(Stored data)
•••••

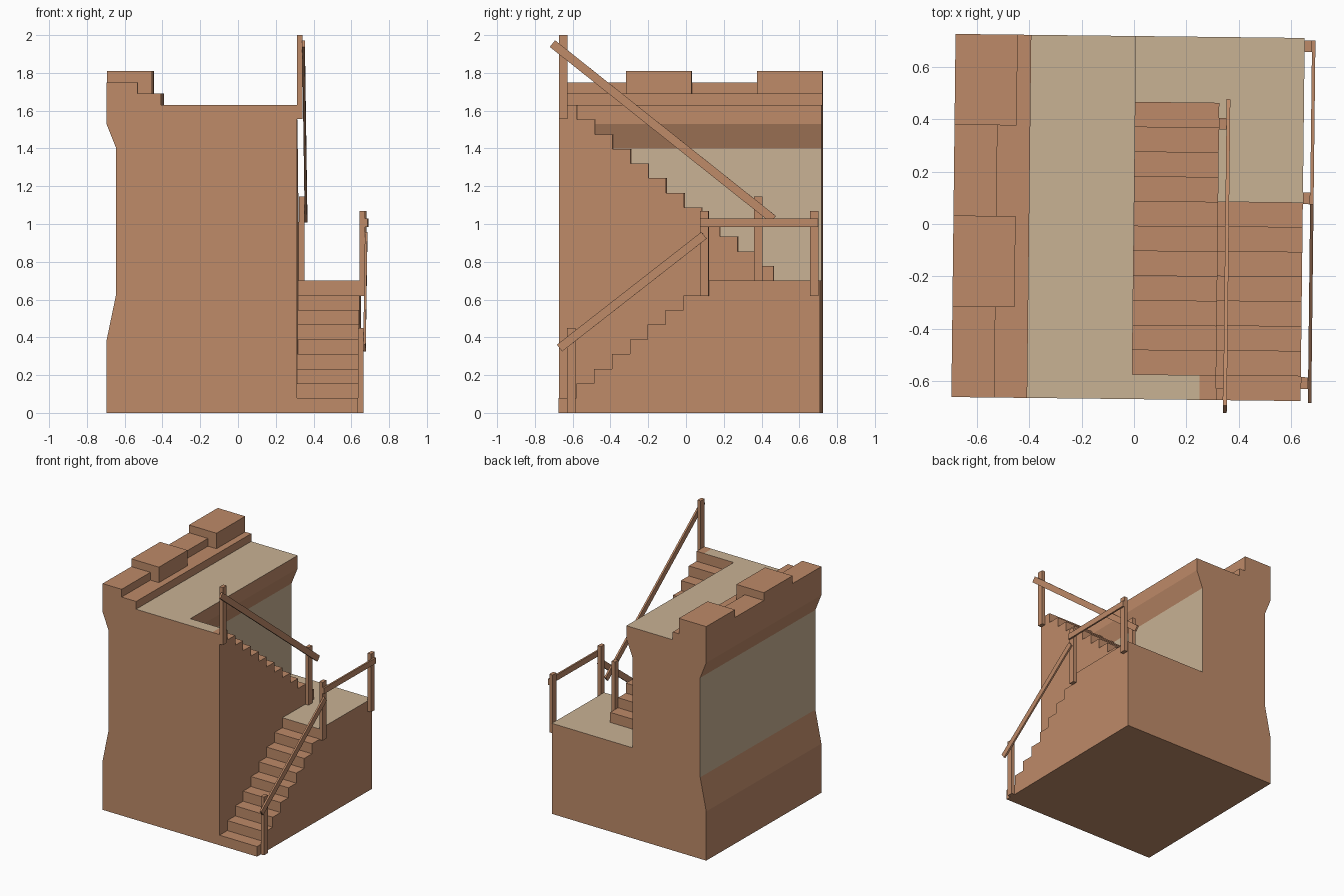
import bpy, bmesh, math
from mathutils import Vector

if "Cube" in bpy.data.objects:
    bpy.data.objects.remove(bpy.data.objects["Cube"])


def material(name, rgb):
    m = bpy.data.materials.new(name)
    m.diffuse_color = (*rgb, 1)
    m.use_nodes = True
    m.node_tree.nodes["Principled BSDF"].inputs["Base Color"].default_value = m.diffuse_color
    return m


BROWN = material("brown_timber", (0.515, 0.255, 0.140))
BEIGE = material("beige_plaster", (0.584, 0.445, 0.296))
TWIST = math.radians(-0.66)          # the whole model sits slightly turned
Y0, Y1 = -0.668, 0.717               # front and back ends
TREAD, LAND, WALK = 0.0945, 0.70, 1.63
IN, MID, OUT = -0.052, 0.32, 0.643   # x of inner wall, upper stair side, lower stair side


def finish(name, bm, beige=None):
    bmesh.ops.recalc_face_normals(bm, faces=bm.faces)
    for f in bm.faces:
        f.material_index = int(bool(beige and beige(f)))
    me = bpy.data.meshes.new(name)
    bm.to_mesh(me)
    bm.free()
    me.materials.append(BROWN)
    me.materials.append(BEIGE)
    ob = bpy.data.objects.new(name, me)
    ob.rotation_euler.z = TWIST
    bpy.context.collection.objects.link(ob)
    return ob


def prism(pts, axis, a, b):
    """Extrude a profile of (u, z) points along x or y from a to b."""
    bm = bmesh.new()
    co = (lambda u, z, t: (t, u, z)) if axis == "x" else (lambda u, z, t: (u, t, z))
    va = [bm.verts.new(co(u, z, a)) for u, z in pts]
    vb = [bm.verts.new(co(u, z, b)) for u, z in pts]
    n = len(pts)
    for i in range(n):
        j = (i + 1) % n
        bm.faces.new((va[i], va[j], vb[j], vb[i]))
    return bm, bm.faces.new(va), bm.faces.new(vb)


def box(name, x, y, z):
    bm, _, _ = prism([(y[0], z[0]), (y[1], z[0]), (y[1], z[1]), (y[0], z[1])], "x", *x)
    return finish(name, bm)


def beam(name, x, p, q, width=0.045):
    p, q = Vector(p), Vector(q)
    d = (q - p).normalized()
    n = Vector((-d.y, d.x)) * width / 2
    bm, _, _ = prism([p + n, q + n, q - n, p - n], "x", *x)
    return finish(name, bm)


# main wall with walkway, flared base and overhanging top
wall = [(-0.689, 0), (-0.689, 0.38), (-0.637, 0.63), (-0.637, 1.40), (-0.689, 1.53),
        (-0.689, 1.75), (-0.525, 1.75), (-0.525, 1.69), (-0.40, 1.69), (-0.40, WALK),
        (0, WALK), (0, 1.53), (IN, 1.40), (IN, LAND), (IN, 0)]
bm, _, _ = prism(wall, "y", Y0, Y1)
hidden = [f for f in bm.faces if abs(f.calc_center_median().x - IN) < 1e-4
          and f.calc_center_median().z < LAND - 0.1]
bmesh.ops.delete(bm, geom=hidden, context="FACES_ONLY")


def wall_beige(f):
    c, n = f.calc_center_median(), f.normal
    if abs(n.z) > 0.9:
        return abs(c.z - WALK) < 0.01
    return abs(n.x) > 0.99 and 0.9 < c.z < 1.3


finish("wall", bm, wall_beige)

# raised parapet blocks
q = (Y1 - Y0) / 4
for i in (1, 3):
    box("merlon", (-0.689, -0.452), (Y0 + q * i, Y0 + q * (i + 1)), (1.69, 1.81))

# stair profiles
rise = LAND / 9
low = [(Y0, 0)]
for k in range(9):
    low += [(Y0 + TREAD * k, rise * (k + 1)), (Y0 + TREAD * (k + 1), rise * (k + 1))]
    if k == 8:
        low.pop()
low_full = [low[0]]
for k in range(8):
    low_full += [(Y0 + TREAD * k, rise * (k + 1)), (Y0 + TREAD * (k + 1), rise * (k + 1))]
low_full += [(Y0 + TREAD * 8, LAND)]
rise2 = (WALK - LAND) / 12
up = [(Y0, WALK)]
for k in range(12):
    y = Y0 + TREAD * (k + 1)
    up += [(y, WALK - rise2 * k), (y, WALK - rise2 * (k + 1))]


def landing_beige(f):
    return f.normal.z > 0.9 and abs(f.calc_center_median().z - LAND) < 0.01


# lower stair flight with landing
bm, end, _ = prism(low_full + [(Y1, LAND), (Y1, 0)], "x", MID, OUT)
bmesh.ops.delete(bm, geom=[end], context="FACES_ONLY")
finish("lower_stairs", bm, landing_beige)

# upper stair flight, its side face stopping at the lower flight
bm, a, b = prism(up + [(Y1, LAND), (Y1, 0), (Y0, 0)], "x", IN, MID)
bmesh.ops.delete(bm, geom=[a, b], context="FACES_ONLY")
side = bm.faces.new([bm.verts.new((MID, y, z)) for y, z in up + low_full[::-1]])
bmesh.ops.remove_doubles(bm, verts=bm.verts, dist=1e-5)
top = max(bm.faces, key=lambda f: f.calc_center_median().z)
bmesh.ops.bisect_plane(bm, geom=[top, *top.edges, *top.verts],
                       plane_co=(0.257, 0, 0), plane_no=(1, 0, 0))


def upper_beige(f):
    c = f.calc_center_median()
    return landing_beige(f) or (f.normal.z > 0.9 and c.z > WALK - 0.01 and c.x < 0.257)


finish("upper_stairs", bm, upper_beige)

# railing posts
for y, z in ((-0.622, 0), (0.083, 0.62), (0.663, 0.62)):
    box("lower_post", (OUT, 0.671), (y, y + 0.045), (z, z + 0.45))
for y, z in ((Y0, 1.555), (0.364, LAND)):
    box("upper_post", (MID, 0.348), (y, y + 0.045), (z, z + 0.445))

# handrails
beam("lower_handrail", (0.671, 0.684), (-0.662, 0.343), (0.103, 0.94))
beam("landing_handrail", (0.671, 0.684), (0.083, 1.007), (0.708, 1.007))
beam("upper_handrail", (0.348, 0.362), (-0.703, 1.955), (0.466, 1.025))
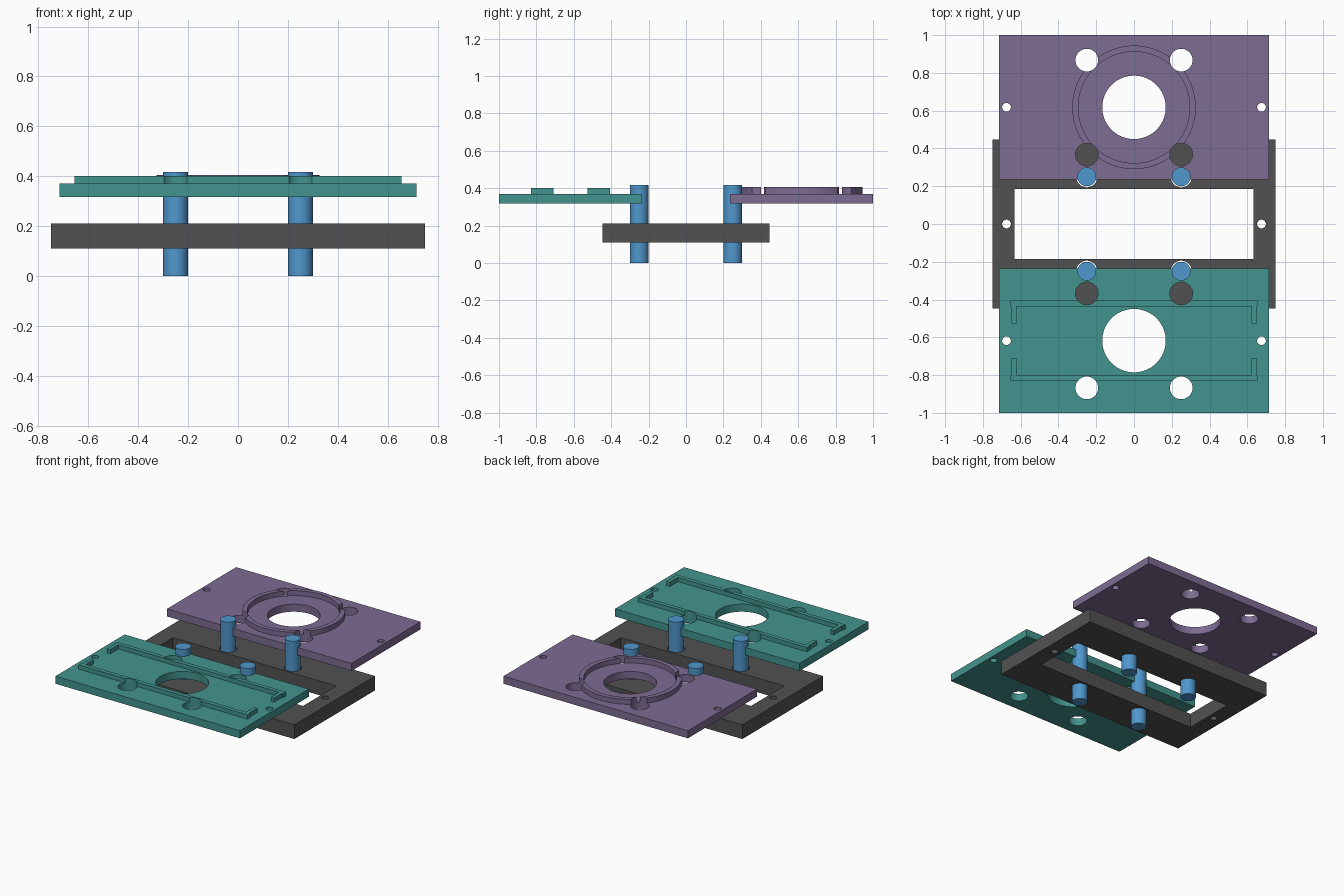
import bpy, bmesh, math

if "Cube" in bpy.data.objects:
    bpy.data.objects.remove(bpy.data.objects["Cube"])

def material(name, rgb):
    m = bpy.data.materials.new(name)
    m.diffuse_color = (*rgb, 1)
    m.use_nodes = True
    m.node_tree.nodes["Principled BSDF"].inputs["Base Color"].default_value = m.diffuse_color
    return m

TEAL = material("teal", (0.055, 0.295, 0.270))
PURPLE = material("purple", (0.205, 0.150, 0.290))
GREY = material("dark grey", (0.083, 0.083, 0.083))
BLUE = material("blue", (0.080, 0.310, 0.610))

def prism(name, pts, z0, z1, mat=None):
    """Extrude a flat outline from z0 to z1."""
    bm = bmesh.new()
    lo = [bm.verts.new((x, y, z0)) for x, y in pts]
    hi = [bm.verts.new((x, y, z1)) for x, y in pts]
    bm.faces.new(lo)
    bm.faces.new(hi)
    n = len(pts)
    for i in range(n):
        j = (i + 1) % n
        bm.faces.new((lo[i], lo[j], hi[j], hi[i]))
    bmesh.ops.recalc_face_normals(bm, faces=bm.faces)
    me = bpy.data.meshes.new(name)
    bm.to_mesh(me)
    bm.free()
    ob = bpy.data.objects.new(name, me)
    bpy.context.collection.objects.link(ob)
    if mat:
        me.materials.append(mat)
    return ob

def rect(x0, x1, y0, y1):
    return [(x0, y0), (x1, y0), (x1, y1), (x0, y1)]

def circle(cx, cy, r, n=48):
    return [(cx + r * math.cos(2 * math.pi * i / n), cy + r * math.sin(2 * math.pi * i / n))
            for i in range(n)]

def cut(ob, outlines):
    """Punch vertical holes of the given outlines through ob."""
    cutters = []
    for pts in outlines:
        c = prism("hole_cutter", pts, -0.5, 1.0)
        c.hide_render = True
        mod = ob.modifiers.new("hole", 'BOOLEAN')
        mod.operation, mod.solver, mod.object = 'DIFFERENCE', 'EXACT', c
        cutters.append(c)
    smooth(ob, apply=True)
    for c in cutters:
        bpy.data.objects.remove(c, do_unlink=True)

def smooth(ob, apply=False):
    bpy.ops.object.select_all(action='DESELECT')
    bpy.context.view_layer.objects.active = ob
    ob.select_set(True)
    if apply:
        for m in list(ob.modifiers):
            bpy.ops.object.modifier_apply(modifier=m.name)
    bpy.ops.object.shade_smooth_by_angle(angle=math.radians(30))

SIGNS = [(sx, sy) for sx in (-1, 1) for sy in (-1, 1)]
PIN = 0.25                      # pin offset in x and y
PLATE_Y = 0.6175                # plate centre distance
Z0, Z1 = 0.317, 0.37            # plate thickness

# Base frame with window, pin holes and screw holes
frame = prism("base_frame", rect(-0.75, 0.75, -0.447, 0.447), 0.11, 0.21, GREY)
cut(frame, [rect(-0.633, 0.633, -0.184, 0.184)]
    + [circle(sx * PIN, sy * PIN, 0.056) for sx, sy in SIGNS]
    + [circle(sx * 0.675, 0, 0.023) for sx in (-1, 1)])

# Guide pins
for sx, sy in SIGNS:
    smooth(prism("guide_pin", circle(sx * PIN, sy * PIN, 0.05), 0, 0.418, BLUE))

# Two sliding plates
def pin_holes(cy):
    return [circle(sx * PIN, cy + sy * PIN, 0.06) for sx, sy in SIGNS]

for name, cy, mat in (("front_plate", -PLATE_Y, TEAL), ("rear_plate", PLATE_Y, PURPLE)):
    plate = prism(name, rect(-0.715, 0.715, cy - 0.3825, cy + 0.3825), Z0, Z1, mat)
    cut(plate, pin_holes(cy) + [circle(0, cy, 0.168, 96)]
        + [circle(sx * 0.675, cy, 0.023) for sx in (-1, 1)])

# Raised ring on the rear plate, interrupted by the pin holes
ring = prism("raised_ring", circle(0, PLATE_Y, 0.327, 96), Z1, 0.405, PURPLE)
cut(ring, [circle(0, PLATE_Y, 0.295, 96)] + pin_holes(PLATE_Y))

# Raised rails with hooked ends on the front plate
for s, name in ((1, "inner_rail"), (-1, "outer_rail")):
    half = [(0.655, 0.212), (0.655, 0.182), (0.648, 0.182), (0.648, 0.092),
            (0.622, 0.092), (0.622, 0.182)]
    prof = half + [(-x, y) for x, y in reversed(half)]
    rail = prism(name, [(x, -PLATE_Y + s * y) for x, y in prof], Z1, 0.40, TEAL)
    cut(rail, pin_holes(-PLATE_Y))
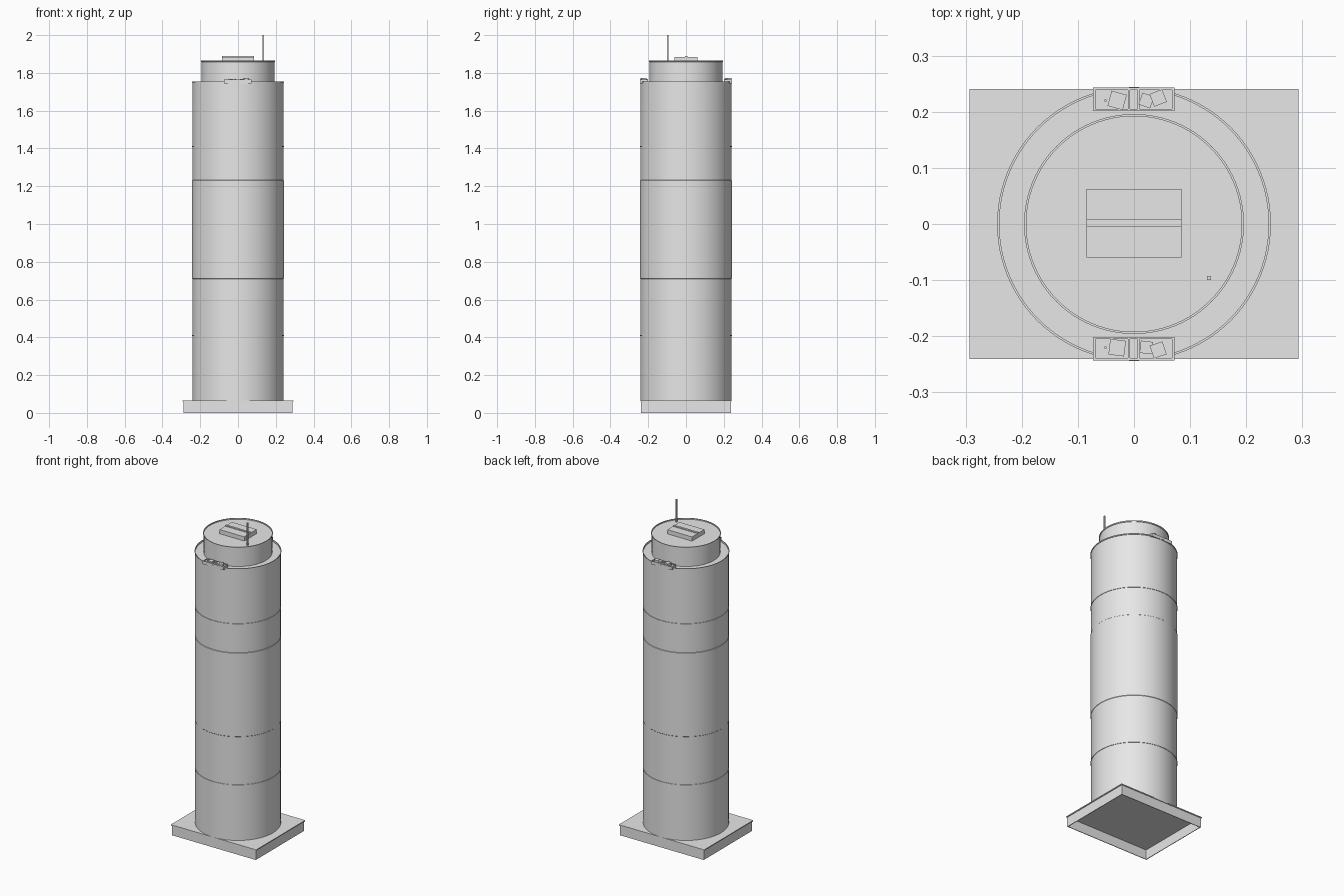
import bpy, bmesh, math, random
from mathutils import Matrix

random.seed(4)
if "Cube" in bpy.data.objects:
    bpy.data.objects.remove(bpy.data.objects["Cube"], do_unlink=True)

# One pale grey for the whole building
grey = bpy.data.materials.new("pale_grey")
grey.use_nodes = True
grey.diffuse_color = (0.8, 0.8, 0.8, 1)
grey.node_tree.nodes["Principled BSDF"].inputs["Base Color"].default_value = (0.8, 0.8, 0.8, 1)


def finish(name, bm, smooth=False):
    bmesh.ops.recalc_face_normals(bm, faces=bm.faces)
    mesh = bpy.data.meshes.new(name)
    bm.to_mesh(mesh)
    bm.free()
    mesh.materials.append(grey)
    obj = bpy.data.objects.new(name, mesh)
    bpy.context.collection.objects.link(obj)
    if smooth:
        bpy.ops.object.select_all(action="DESELECT")
        obj.select_set(True)
        bpy.context.view_layer.objects.active = obj
        bpy.ops.object.shade_smooth_by_angle(angle=math.radians(30))
    return obj


def add_box(bm, x, y, z, turn=0):
    """Add a box spanning the x, y and z ranges, turned about its centre."""
    mid = [(a + b) / 2 for a, b in (x, y, z)]
    size = [b - a for a, b in (x, y, z)]
    matrix = (Matrix.Translation(mid) @ Matrix.Rotation(turn, 4, "Z")
              @ Matrix.Diagonal((*size, 1)))
    bmesh.ops.create_cube(bm, size=1, matrix=matrix)


def box(name, x, y, z):
    bm = bmesh.new()
    add_box(bm, x, y, z)
    return finish(name, bm)


def lathe(name, profile, steps=96):
    """Spin a radius and height profile about the z axis."""
    bm = bmesh.new()
    verts = [bm.verts.new((r, 0, z)) for r, z in profile]
    edges = [bm.edges.new(pair) for pair in zip(verts, verts[1:])]
    bmesh.ops.spin(bm, geom=verts + edges, cent=(0, 0, 0), axis=(0, 0, 1),
                   angle=math.tau, steps=steps)
    bmesh.ops.remove_doubles(bm, verts=bm.verts, dist=0.0001)
    return finish(name, bm, smooth=True)


# Hollow plinth, open underneath, with a thin overhanging slab
PX, PY, WALL = 0.288, 0.237, 0.004
bm = bmesh.new()
for s in (-1, 1):
    add_box(bm, sorted((s * PX, s * (PX - WALL))), (-PY, PY), (0, 0.06))
    add_box(bm, (-PX + WALL, PX - WALL), sorted((s * PY, s * (PY - WALL))), (0, 0.06))
finish("plinth_walls", bm)
box("plinth_slab", (-0.293, 0.293), (-0.241, 0.241), (0.06, 0.066))

# Main round shaft with a slightly proud middle and a thin parapet
R = 0.241
lathe("main_tower", [(0, 0.066), (R, 0.066), (R, 0.71), (R + 0.002, 0.712),
                     (R + 0.002, 1.23), (R, 1.232), (R, 1.748), (0.244, 1.749),
                     (0.244, 1.755), (0.240, 1.755), (0.240, 1.745), (0, 1.745)])

# Fine string courses
for label, z in (("lower", 0.41), ("upper", 1.41)):
    lathe(label + "_band", [(R - 0.001, z - 0.003), (R + 0.002, z - 0.002),
                            (R + 0.002, z + 0.002), (R - 0.001, z + 0.003)])

# Set-back crown drum with its own rim
lathe("crown_drum", [(0.193, 1.745), (0.193, 1.858), (0.196, 1.859), (0.196, 1.866),
                     (0.192, 1.866), (0.192, 1.859), (0, 1.859)])

# Roof plant room, ridge and mast
box("roof_plant_room", (-0.085, 0.085), (-0.06, 0.062), (1.859, 1.885))
box("roof_ridge", (-0.085, 0.085), (-0.005, 0.008), (1.885, 1.89))
box("mast", (0.13, 0.137), (-0.1, -0.093), (1.859, 2.0))

# Two equipment trays on the ledge, front and back
for label, side in (("front", -1), ("back", 1)):
    bm = bmesh.new()
    inner, outer = 0.201, 0.243
    span = lambda a, b: sorted((side * a, side * b))
    add_box(bm, (-0.073, 0.072), span(inner, outer), (1.744, 1.758))
    for a, b in ((inner, inner + 0.004), (outer - 0.004, outer)):
        add_box(bm, (-0.073, 0.072), span(a, b), (1.758, 1.764))
    for x in (-0.073, -0.011, 0.006, 0.068):
        add_box(bm, (x, x + 0.004), span(inner, outer), (1.758, 1.764))
    finish(label + "_equipment_tray", bm)

    # Loose units set at odd angles inside each tray
    bm = bmesh.new()
    for x, half in ((-0.03, 0.014), (0.022, 0.011), (0.043, 0.012)):
        y = side * (0.222 + random.uniform(-0.003, 0.003))
        add_box(bm, (x - half, x + half), (y - half, y + half),
                (1.756, 1.768 + random.uniform(0, 0.006)), random.uniform(-0.6, 0.6))
    add_box(bm, (-0.053, -0.049), span(0.218, 0.222), (1.756, 1.77))
    finish(label + "_tray_units", bm)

•••••

◆ **What the task requires**:
Look above for the line holding "PX, PY, WALL = 0.288, 0.237, 0.004", then set down exactly that line and every line after it up to and including the line holding "add_box(bm, (-0.053, -0.049), span(0.218, 0.222), (1.756, 1.77))", with nothing else.

◆ **Your response**:
PX, PY, WALL = 0.288, 0.237, 0.004
bm = bmesh.new()
for s in (-1, 1):
    add_box(bm, sorted((s * PX, s * (PX - WALL))), (-PY, PY), (0, 0.06))
    add_box(bm, (-PX + WALL, PX - WALL), sorted((s * PY, s * (PY - WALL))), (0, 0.06))
finish("plinth_walls", bm)
box("plinth_slab", (-0.293, 0.293), (-0.241, 0.241), (0.06, 0.066))

# Main round shaft with a slightly proud middle and a thin parapet
R = 0.241
lathe("main_tower", [(0, 0.066), (R, 0.066), (R, 0.71), (R + 0.002, 0.712),
                     (R + 0.002, 1.23), (R, 1.232), (R, 1.748), (0.244, 1.749),
                     (0.244, 1.755), (0.240, 1.755), (0.240, 1.745), (0, 1.745)])

# Fine string courses
for label, z in (("lower", 0.41), ("upper", 1.41)):
    lathe(label + "_band", [(R - 0.001, z - 0.003), (R + 0.002, z - 0.002),
                            (R + 0.002, z + 0.002), (R - 0.001, z + 0.003)])

# Set-back crown drum with its own rim
lathe("crown_drum", [(0.193, 1.745), (0.193, 1.858), (0.196, 1.859), (0.196, 1.866),
                     (0.192, 1.866), (0.192, 1.859), (0, 1.859)])

# Roof plant room, ridge and mast
box("roof_plant_room", (-0.085, 0.085), (-0.06, 0.062), (1.859, 1.885))
box("roof_ridge", (-0.085, 0.085), (-0.005, 0.008), (1.885, 1.89))
box("mast", (0.13, 0.137), (-0.1, -0.093), (1.859, 2.0))

# Two equipment trays on the ledge, front and back
for label, side in (("front", -1), ("back", 1)):
    bm = bmesh.new()
    inner, outer = 0.201, 0.243
    span = lambda a, b: sorted((side * a, side * b))
    add_box(bm, (-0.073, 0.072), span(inner, outer), (1.744, 1.758))
    for a, b in ((inner, inner + 0.004), (outer - 0.004, outer)):
        add_box(bm, (-0.073, 0.072), span(a, b), (1.758, 1.764))
    for x in (-0.073, -0.011, 0.006, 0.068):
        add_box(bm, (x, x + 0.004), span(inner, outer), (1.758, 1.764))
    finish(label + "_equipment_tray", bm)

    # Loose units set at odd angles inside each tray
    bm = bmesh.new()
    for x, half in ((-0.03, 0.014), (0.022, 0.011), (0.043, 0.012)):
        y = side * (0.222 + random.uniform(-0.003, 0.003))
        add_box(bm, (x - half, x + half), (y - half, y + half),
                (1.756, 1.768 + random.uniform(0, 0.006)), random.uniform(-0.6, 0.6))
    add_box(bm, (-0.053, -0.049), span(0.218, 0.222), (1.756, 1.77))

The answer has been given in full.